WHAT IS NEEDED: Print word for word the first line of the listing below and every line after it, through the line with "(0.05, 0.19, 0.62))". Leave out the pictures and the rest.

RECORD EXCERPTS:
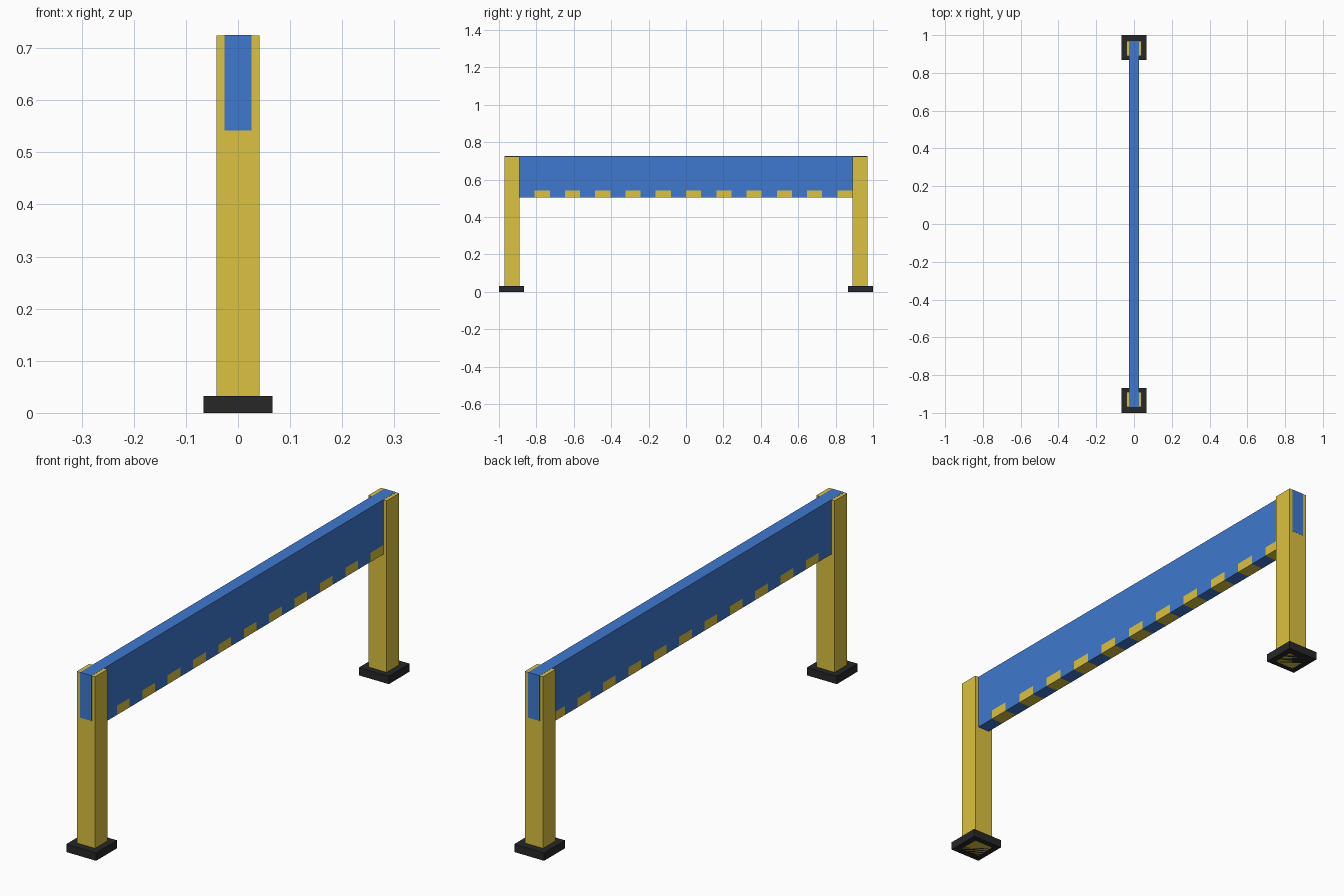
import bpy

if "Cube" in bpy.data.objects:
    bpy.data.objects.remove(bpy.data.objects["Cube"])


def material(name, rgb):
    m = bpy.data.materials.new(name)
    m.diffuse_color = (*rgb, 1)
    m.use_nodes = True
    m.node_tree.nodes["Principled BSDF"].inputs["Base Color"].default_value = m.diffuse_color
    return m


BLUE = material("blue_paint", (0.05, 0.19, 0.62))
YELLOW = material("yellow_paint", (0.71, 0.54, 0.05))
BLACK = material("black_rubber", (0.02, 0.02, 0.02))


def box(name, half_x, y0, y1, z0, z1, mat):
    """Box centred on x = 0, spanning y0..y1 and z0..z1."""
    bpy.ops.mesh.primitive_cube_add(size=1, location=(0, (y0 + y1) / 2, (z0 + z1) / 2))
    ob = bpy.context.object
    ob.name = name
    ob.scale = (2 * half_x, y1 - y0, z1 - z0)
    bpy.ops.object.transform_apply(location=False, rotation=False, scale=True)
    ob.data.materials.append(mat)
    return ob


# Posts on square feet, one at each end
for side, s in (("front", -1), ("back", 1)):
    y0, y1 = sorted((s * 0.89, s * 0.97))
    box(side + "_post", 0.041, y0, y1, 0.0, 0.7245, YELLOW)
    y0, y1 = sorted((s * 0.867, s * 1.0))
    box(side + "_foot", 0.0665, y0, y1, 0.0, 0.032, BLACK)

# Crossbeam running through both posts, a hair proud of them
box("crossbeam", 0.026, -0.9705, 0.9705, 0.542, 0.725, BLUE)

# Striped strip of alternating blocks below the beam
COUNT, START = 22, -0.89
step = -2 * START / COUNT
for i in range(COUNT):
    y = START + i * step
    box(f"stripe_block_{i + 1}", 0.026, y, y + step, 0.505, 0.542,
        YELLOW if i % 2 else BLUE)
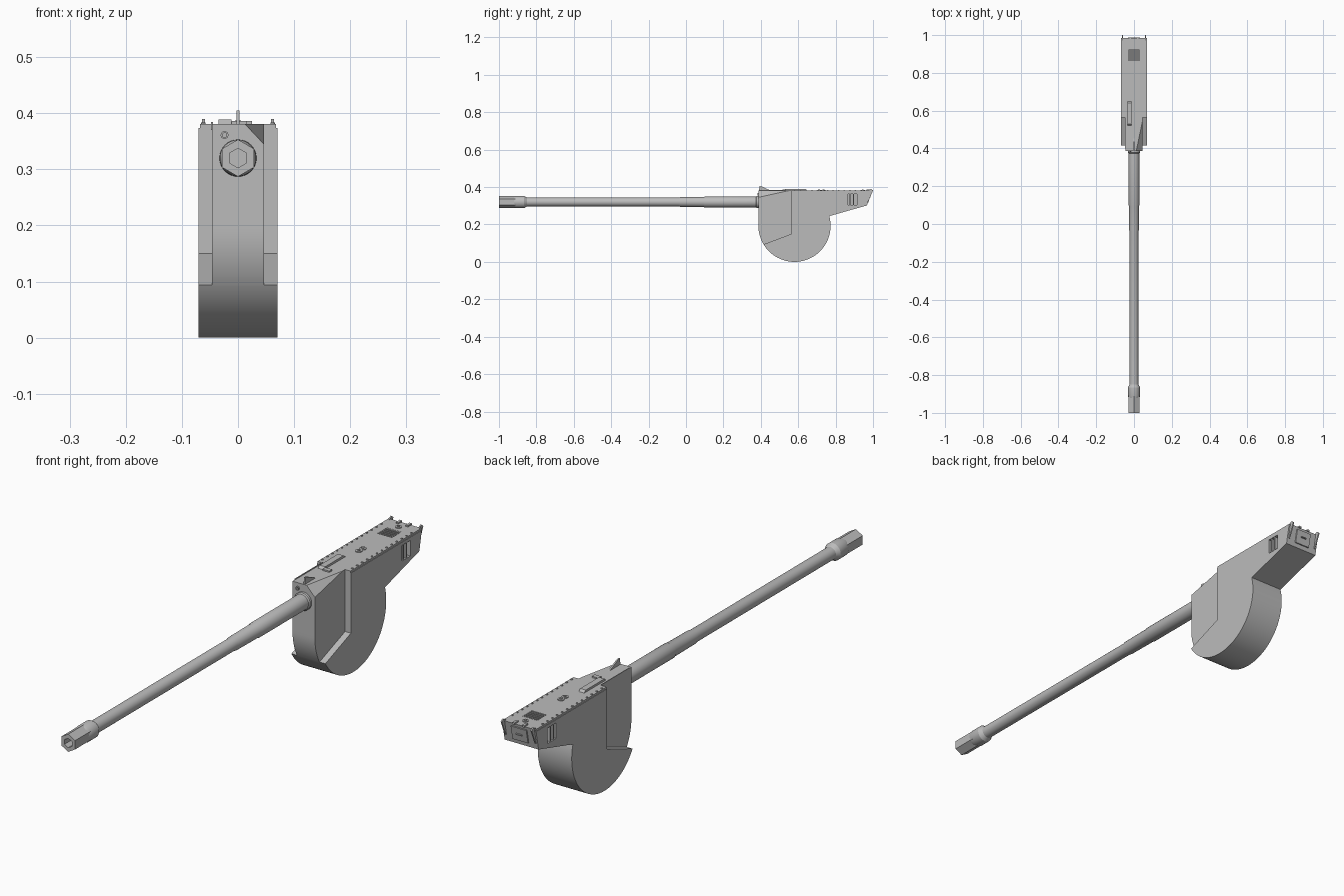
import bpy, bmesh, math
from mathutils import Vector

if "Cube" in bpy.data.objects:
    bpy.data.objects.remove(bpy.data.objects["Cube"])

steel = bpy.data.materials.new("plain grey")
steel.diffuse_color = (0.5, 0.5, 0.5, 1)
steel.use_nodes = True
steel.node_tree.nodes["Principled BSDF"].inputs["Base Color"].default_value = steel.diffuse_color


def finish(name, bm, helper=False):
    bmesh.ops.recalc_face_normals(bm, faces=bm.faces)
    me = bpy.data.meshes.new(name)
    bm.to_mesh(me)
    bm.free()
    me.materials.append(steel)
    ob = bpy.data.objects.new(name, me)
    bpy.context.collection.objects.link(ob)
    ob.hide_render = helper
    return ob


def prism(name, pts, depth, helper=False):
    """Extrude a closed polygon of 3D points along a vector."""
    bm = bmesh.new()
    face = bm.faces.new([bm.verts.new(p) for p in pts])
    ext = bmesh.ops.extrude_face_region(bm, geom=[face])
    moved = [v for v in ext["geom"] if isinstance(v, bmesh.types.BMVert)]
    bmesh.ops.translate(bm, verts=moved, vec=depth)
    return finish(name, bm, helper)


def side_prism(name, yz, x0, x1, helper=False):
    return prism(name, [(x0, y, z) for y, z in yz], (x1 - x0, 0, 0), helper)


def box(name, x0, x1, y0, y1, z0, z1, helper=False):
    return side_prism(name, [(y0, z0), (y1, z0), (y1, z1), (y0, z1)], x0, x1, helper)


def cut(target, cutter):
    mod = target.modifiers.new("cut", "BOOLEAN")
    mod.operation, mod.solver, mod.object = "DIFFERENCE", "EXACT", cutter
    bpy.context.view_layer.objects.active = target
    bpy.ops.object.modifier_apply(modifier=mod.name)
    bpy.data.objects.remove(cutter)


def lathe(name, rings, n, axis_z=0.32, x=0, turn=0, closed=False):
    """Rings of (y, radius) around an axis along y."""
    bm = bmesh.new()
    loops = [[bm.verts.new((x + r * math.sin(turn + 2 * math.pi * i / n), y,
                            axis_z + r * math.cos(turn + 2 * math.pi * i / n)))
              for i in range(n)] for y, r in rings]
    for a, b in zip(loops, loops[1:]):
        for i in range(n):
            j = (i + 1) % n
            bm.faces.new((a[i], a[j], b[j], b[i]))
    bm.faces.new(loops[0])
    bm.faces.new(loops[-1])
    return finish(name, bm)


def disc(name, x, y, z0, z1, r, n=16):
    pts = [(x + r * math.cos(2 * math.pi * i / n), y + r * math.sin(2 * math.pi * i / n), z0)
           for i in range(n)]
    return prism(name, pts, (0, 0, z1 - z0))


# Turret body: round belly, upright front and tapering tail
arc = [(0.58 + 0.193 * math.cos(a), 0.193 + 0.193 * math.sin(a))
       for a in (math.pi + k * (math.pi + 0.27) / 56 for k in range(57))]
profile = arc + [(0.968, 0.302), (0.984, 0.381), (0.387, 0.381)]
body = side_prism("turret_body", profile, -0.07, 0.07)

for s in (-1, 1):
    # Recessed front cheeks with a sloping ledge
    cut(body, side_prism("cheek_cutter", [(0.30, 0.051), (0.565, 0.15), (0.565, 0.5), (0.30, 0.5)],
                         s * 0.046, s * 0.1, True))
    # Wedge-shaped vent pockets in the tail sides
    cut(body, prism("vent_cutter", [(s * 0.08, 0.865, 0.304), (s * 0.058, 0.865, 0.304),
                                    (s * 0.05, 0.915, 0.304), (s * 0.08, 0.915, 0.304)],
                    (0, 0, 0.058), True))
    # Stepped roof edge
    cut(body, box("roof_step_cutter", s * 0.068, s * 0.1, 0.5, 1.05, 0.374, 0.4, True))

# Slanted cut on the right front roof corner
p, q, r = Vector((0.012, 0.387, 0.381)), Vector((0.046, 0.387, 0.345)), Vector((0.046, 0.55, 0.381))
nrm = (q - p).cross(r - p).normalized()
if nrm.z < 0:
    nrm = -nrm
mid = (p + q + r) / 3
grow = [mid + 5 * (v - mid) for v in (p, q, r)]
corner = prism("corner_cutter", grow, nrm * 0.3, True)
# Keep the cut inside the narrow front block
bm = bmesh.new()
bm.from_mesh(corner.data)
bmesh.ops.bisect_plane(bm, geom=bm.verts[:] + bm.edges[:] + bm.faces[:], plane_co=(0, 0.564, 0),
                       plane_no=(0, 1, 0), clear_outer=True)
bmesh.ops.holes_fill(bm, edges=[e for e in bm.edges if e.is_boundary])
bm.to_mesh(corner.data)
bm.free()
cut(body, corner)

# Roof rim bolts and front rails
for s in (-1, 1):
    for k in range(13):
        disc("rim_bolt", s * 0.062, 0.585 + 0.029 * k, 0.38, 0.3835, 0.004, 8)
box("front_rail", -0.048, -0.045, 0.40, 0.565, 0.37, 0.384)

# Roof fittings: flat cover, hinge bar, twin caps, rear cap
side_prism("roof_cover", [(0.52, 0.38), (0.53, 0.389), (0.64, 0.389), (0.65, 0.38)], -0.035, -0.012)
box("hinge_bar", -0.012, 0.016, 0.515, 0.532, 0.38, 0.386)
for y, rad in ((0.712, 0.012), (0.735, 0.012), (0.945, 0.011)):
    disc("roof_cap", 0, y, 0.38, 0.384, rad)
    disc("cap_centre", 0, y, 0.383, 0.387, rad * 0.45, 8)

# Roof grille: shallow well with slats
cut(body, box("grille_cutter", -0.03, 0.03, 0.865, 0.92, 0.372, 0.4, True))
for k in range(5):
    y = 0.870 + 0.011 * k
    box("grille_slat", -0.03, 0.03, y, y + 0.005, 0.371, 0.381)

# Upright sight blade
side_prism("sight_blade", [(0.39, 0.375), (0.393, 0.405), (0.405, 0.403), (0.455, 0.38)], -0.003, 0.003)

# Tail: corner fins, rear hatch, latch and hinges
for s in (-1, 1):
    side_prism("rear_fin", [(0.965, 0.325), (0.976, 0.325), (1.0, 0.382), (0.99, 0.39), (0.97, 0.38)],
               s * 0.059, s * 0.064)
    box("hatch_hinge", s * 0.015, s * 0.025, 0.965, 0.988, 0.379, 0.386)
    for k in range(2):
        y = 0.875 + 0.018 * k
        box("vent_slat", s * 0.05, s * 0.068, y, y + 0.005, 0.304, 0.362)
side_prism("rear_hatch", [(0.969, 0.318), (0.976, 0.318), (0.987, 0.37), (0.98, 0.37)], -0.032, 0.032)
box("hatch_latch", -0.012, 0.012, 0.975, 0.987, 0.343, 0.347)

# Side gun port, ring with an open centre
lathe("small_gun_port", [(0.395, 0.007), (0.382, 0.007), (0.382, 0.004), (0.392, 0.004)], 16, 0.361, -0.024)

# Main barrel with a thicker rear sleeve
lathe("barrel_collar", [(0.40, 0.033), (0.378, 0.033), (0.374, 0.029)], 32)
lathe("barrel", [(0.40, 0.029), (0.10, 0.029), (0.095, 0.027), (-0.03, 0.026), (-0.04, 0.0235),
                 (-0.90, 0.0235)], 32)
lathe("muzzle_collar", [(-0.85, 0.0235), (-0.865, 0.0325), (-0.91, 0.0325), (-0.925, 0.027)], 32)
# Six-sided muzzle with a bore
lathe("muzzle", [(-0.905, 0.033), (-1.0, 0.033), (-1.0, 0.0175), (-0.94, 0.0175)], 6)

# Smooth the round parts, keep hard edges sharp
for ob in bpy.context.scene.objects:
    ob.select_set(True)
bpy.context.view_layer.objects.active = body
bpy.ops.object.shade_smooth_by_angle(angle=math.radians(30))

REPLY TO THE EXERCISE:
import bpy

if "Cube" in bpy.data.objects:
    bpy.data.objects.remove(bpy.data.objects["Cube"])


def material(name, rgb):
    m = bpy.data.materials.new(name)
    m.diffuse_color = (*rgb, 1)
    m.use_nodes = True
    m.node_tree.nodes["Principled BSDF"].inputs["Base Color"].default_value = m.diffuse_color
    return m


BLUE = material("blue_paint", (0.05, 0.19, 0.62))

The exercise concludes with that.